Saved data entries
====
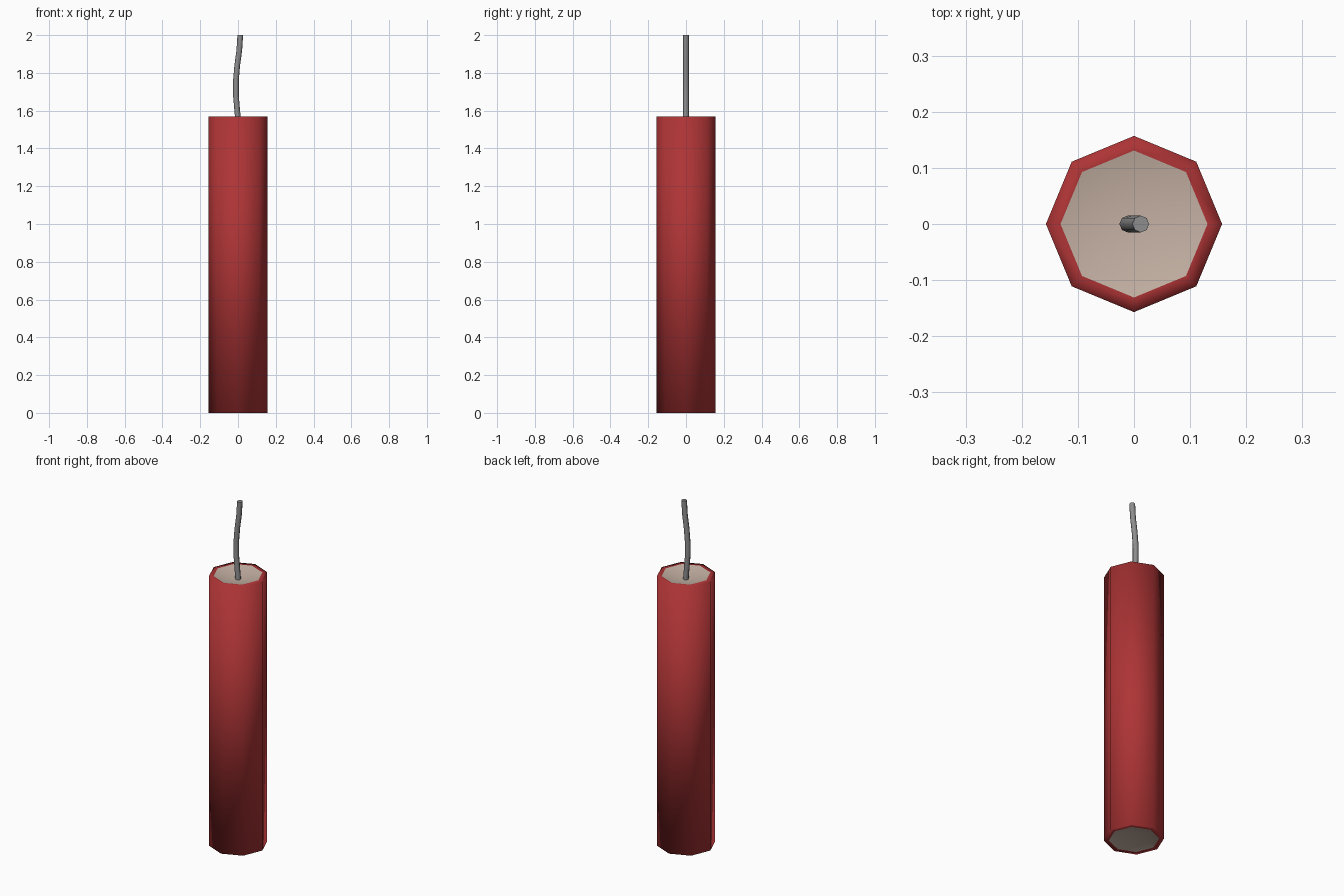
import bpy, bmesh, math

if "Cube" in bpy.data.objects:
    bpy.data.objects.remove(bpy.data.objects["Cube"], do_unlink=True)

SIDES = 8
OUTER, INNER = 0.157, 0.131
HEIGHT, DISH = 1.57, 0.03


def material(name, rgb):
    m = bpy.data.materials.new(name)
    m.use_nodes = True
    color = (*rgb, 1)
    m.diffuse_color = color
    m.node_tree.nodes["Principled BSDF"].inputs["Base Color"].default_value = color
    return m


def loft(name, rings, mat, sharp=False):
    """Join horizontal rings (x offset, z, radius); zero radius makes a point."""
    bm = bmesh.new()
    loops = []
    for x, z, r in rings:
        count = SIDES if r else 1
        loops.append([bm.verts.new((x + r * math.cos(math.tau * i / SIDES),
                                    r * math.sin(math.tau * i / SIDES), z))
                      for i in range(count)])
    for a, b in zip(loops, loops[1:]):
        for i in range(SIDES):
            j = (i + 1) % SIDES
            corners = [a[i % len(a)], a[j % len(a)], b[j % len(b)], b[i % len(b)]]
            bm.faces.new(list(dict.fromkeys(corners)))
    me = bpy.data.meshes.new(name)
    bm.to_mesh(me)
    bm.free()
    me.materials.append(mat)
    ob = bpy.data.objects.new(name, me)
    bpy.context.collection.objects.link(ob)
    bpy.ops.object.select_all(action='DESELECT')
    ob.select_set(True)
    bpy.context.view_layer.objects.active = ob
    if sharp:
        bpy.ops.object.shade_smooth_by_angle(angle=math.radians(50))
    else:
        bpy.ops.object.shade_smooth()
    return ob


red = material("paper red", (0.42, 0.034, 0.036))
beige = material("powder beige", (0.56, 0.44, 0.37))
grey = material("fuse grey", (0.27, 0.27, 0.27))

# Paper tube with a flat rim at each end
loft("tube", [(0, 0, INNER), (0, 0, OUTER), (0, HEIGHT, OUTER), (0, HEIGHT, INNER)], red)

# Shallow dished fillings at both ends
loft("top_filling", [(0, HEIGHT, INNER), (0, HEIGHT - DISH, 0)], beige)
loft("bottom_filling", [(0, DISH, 0), (0, 0, INNER)], beige)

# Bent fuse with a closed tip
path = [(0.002, 1.53), (-0.004, 1.6), (-0.011, 1.68), (-0.011, 1.76),
        (-0.004, 1.84), (0.007, 1.92), (0.012, 2.0)]
loft("fuse", [(x, z, 0.015) for x, z in path] + [(path[-1][0], 2.0, 0)], grey, sharp=True)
====
=== Required action ===
The records must appear again word for word, though none of their pictures should.

=== Exercise answer ===
import bpy, bmesh, math

if "Cube" in bpy.data.objects:
    bpy.data.objects.remove(bpy.data.objects["Cube"], do_unlink=True)

SIDES = 8
OUTER, INNER = 0.157, 0.131
HEIGHT, DISH = 1.57, 0.03


def material(name, rgb):
    m = bpy.data.materials.new(name)
    m.use_nodes = True
    color = (*rgb, 1)
    m.diffuse_color = color
    m.node_tree.nodes["Principled BSDF"].inputs["Base Color"].default_value = color
    return m


def loft(name, rings, mat, sharp=False):
    """Join horizontal rings (x offset, z, radius); zero radius makes a point."""
    bm = bmesh.new()
    loops = []
    for x, z, r in rings:
        count = SIDES if r else 1
        loops.append([bm.verts.new((x + r * math.cos(math.tau * i / SIDES),
                                    r * math.sin(math.tau * i / SIDES), z))
                      for i in range(count)])
    for a, b in zip(loops, loops[1:]):
        for i in range(SIDES):
            j = (i + 1) % SIDES
            corners = [a[i % len(a)], a[j % len(a)], b[j % len(b)], b[i % len(b)]]
            bm.faces.new(list(dict.fromkeys(corners)))
    me = bpy.data.meshes.new(name)
    bm.to_mesh(me)
    bm.free()
    me.materials.append(mat)
    ob = bpy.data.objects.new(name, me)
    bpy.context.collection.objects.link(ob)
    bpy.ops.object.select_all(action='DESELECT')
    ob.select_set(True)
    bpy.context.view_layer.objects.active = ob
    if sharp:
        bpy.ops.object.shade_smooth_by_angle(angle=math.radians(50))
    else:
        bpy.ops.object.shade_smooth()
    return ob


red = material("paper red", (0.42, 0.034, 0.036))
beige = material("powder beige", (0.56, 0.44, 0.37))
grey = material("fuse grey", (0.27, 0.27, 0.27))

# Paper tube with a flat rim at each end
loft("tube", [(0, 0, INNER), (0, 0, OUTER), (0, HEIGHT, OUTER), (0, HEIGHT, INNER)], red)

# Shallow dished fillings at both ends
loft("top_filling", [(0, HEIGHT, INNER), (0, HEIGHT - DISH, 0)], beige)
loft("bottom_filling", [(0, DISH, 0), (0, 0, INNER)], beige)

# Bent fuse with a closed tip
path = [(0.002, 1.53), (-0.004, 1.6), (-0.011, 1.68), (-0.011, 1.76),
        (-0.004, 1.84), (0.007, 1.92), (0.012, 2.0)]
loft("fuse", [(x, z, 0.015) for x, z in path] + [(path[-1][0], 2.0, 0)], grey, sharp=True)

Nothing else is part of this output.